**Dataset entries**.
****
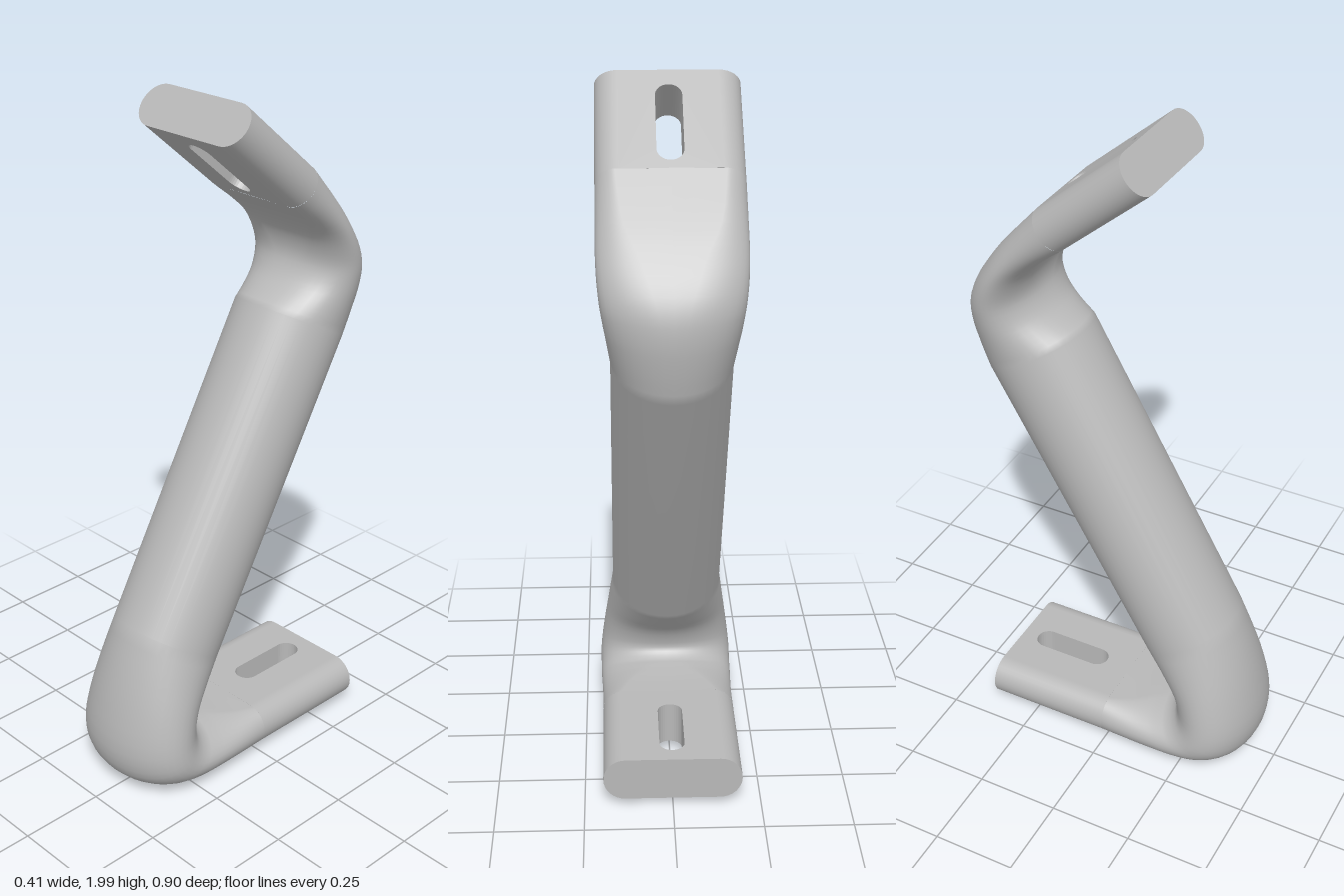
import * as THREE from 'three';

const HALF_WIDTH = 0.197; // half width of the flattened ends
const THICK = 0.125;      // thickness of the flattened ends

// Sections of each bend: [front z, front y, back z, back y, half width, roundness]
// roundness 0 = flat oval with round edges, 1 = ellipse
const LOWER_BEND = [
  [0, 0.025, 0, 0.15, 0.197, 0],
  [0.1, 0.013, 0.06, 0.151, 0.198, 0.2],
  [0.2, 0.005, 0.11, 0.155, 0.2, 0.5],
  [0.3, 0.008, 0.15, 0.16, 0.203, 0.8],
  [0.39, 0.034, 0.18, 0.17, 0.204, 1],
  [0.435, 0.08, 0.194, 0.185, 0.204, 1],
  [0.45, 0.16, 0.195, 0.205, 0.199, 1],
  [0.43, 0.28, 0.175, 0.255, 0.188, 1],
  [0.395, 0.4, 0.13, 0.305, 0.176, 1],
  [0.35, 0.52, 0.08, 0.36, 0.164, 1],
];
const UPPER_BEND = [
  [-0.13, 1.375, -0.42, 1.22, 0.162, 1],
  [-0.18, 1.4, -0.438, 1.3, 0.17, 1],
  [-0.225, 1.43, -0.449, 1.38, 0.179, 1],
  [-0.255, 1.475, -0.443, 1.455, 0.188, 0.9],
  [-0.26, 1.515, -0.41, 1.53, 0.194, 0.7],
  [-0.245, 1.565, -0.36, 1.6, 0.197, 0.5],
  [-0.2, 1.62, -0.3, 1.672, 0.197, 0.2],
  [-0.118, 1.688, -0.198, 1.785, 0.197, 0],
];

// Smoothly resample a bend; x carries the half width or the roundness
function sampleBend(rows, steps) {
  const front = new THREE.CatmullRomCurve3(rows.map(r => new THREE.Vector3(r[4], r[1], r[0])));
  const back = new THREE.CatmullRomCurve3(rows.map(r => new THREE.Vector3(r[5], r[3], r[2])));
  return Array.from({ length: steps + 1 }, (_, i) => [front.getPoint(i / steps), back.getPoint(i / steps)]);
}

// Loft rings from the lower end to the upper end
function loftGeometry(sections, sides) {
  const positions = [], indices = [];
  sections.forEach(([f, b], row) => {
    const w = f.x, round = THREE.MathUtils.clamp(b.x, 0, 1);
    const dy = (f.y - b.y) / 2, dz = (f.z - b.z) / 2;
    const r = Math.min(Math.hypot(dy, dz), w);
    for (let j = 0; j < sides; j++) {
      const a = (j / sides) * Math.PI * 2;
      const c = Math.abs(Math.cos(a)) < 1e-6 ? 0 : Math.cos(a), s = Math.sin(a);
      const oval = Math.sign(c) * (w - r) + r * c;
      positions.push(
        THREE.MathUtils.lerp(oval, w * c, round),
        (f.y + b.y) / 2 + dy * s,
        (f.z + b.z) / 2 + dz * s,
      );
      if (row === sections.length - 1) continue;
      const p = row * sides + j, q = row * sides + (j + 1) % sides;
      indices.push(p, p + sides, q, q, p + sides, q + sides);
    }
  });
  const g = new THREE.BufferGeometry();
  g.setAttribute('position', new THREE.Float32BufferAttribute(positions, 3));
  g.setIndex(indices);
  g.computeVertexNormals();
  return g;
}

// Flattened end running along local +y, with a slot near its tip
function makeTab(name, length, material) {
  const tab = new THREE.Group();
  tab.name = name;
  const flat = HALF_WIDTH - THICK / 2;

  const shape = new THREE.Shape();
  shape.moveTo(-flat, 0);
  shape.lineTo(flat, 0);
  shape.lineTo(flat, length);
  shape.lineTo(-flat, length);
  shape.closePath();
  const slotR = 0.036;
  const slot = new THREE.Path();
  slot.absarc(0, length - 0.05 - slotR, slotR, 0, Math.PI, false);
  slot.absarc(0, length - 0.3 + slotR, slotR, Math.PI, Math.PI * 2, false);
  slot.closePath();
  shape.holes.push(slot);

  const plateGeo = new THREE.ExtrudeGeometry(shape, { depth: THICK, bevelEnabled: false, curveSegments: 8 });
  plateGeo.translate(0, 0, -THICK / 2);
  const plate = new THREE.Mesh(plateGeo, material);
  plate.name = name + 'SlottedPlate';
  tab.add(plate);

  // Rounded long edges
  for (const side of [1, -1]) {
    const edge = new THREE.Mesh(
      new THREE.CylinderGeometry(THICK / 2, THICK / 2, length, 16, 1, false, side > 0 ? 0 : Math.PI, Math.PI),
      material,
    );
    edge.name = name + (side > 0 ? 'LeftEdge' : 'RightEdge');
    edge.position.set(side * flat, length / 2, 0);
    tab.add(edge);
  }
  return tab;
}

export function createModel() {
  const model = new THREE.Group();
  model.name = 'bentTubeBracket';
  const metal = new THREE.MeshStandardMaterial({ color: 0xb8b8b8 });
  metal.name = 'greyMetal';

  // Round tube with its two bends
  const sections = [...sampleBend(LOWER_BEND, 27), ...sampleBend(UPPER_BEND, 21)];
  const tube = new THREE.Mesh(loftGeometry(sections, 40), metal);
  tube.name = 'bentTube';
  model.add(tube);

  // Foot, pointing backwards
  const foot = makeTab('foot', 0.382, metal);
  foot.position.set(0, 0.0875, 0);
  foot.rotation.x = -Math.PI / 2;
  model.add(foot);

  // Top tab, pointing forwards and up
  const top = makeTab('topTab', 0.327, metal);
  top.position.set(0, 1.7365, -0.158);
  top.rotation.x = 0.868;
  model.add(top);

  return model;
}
****
**GOAL OF THE EXERCISE**. Would you report every line of the entries above containing the word "edges"?

**PROBLEM SOLUTION**.
// roundness 0 = flat oval with round edges, 1 = ellipse
  // Rounded long edges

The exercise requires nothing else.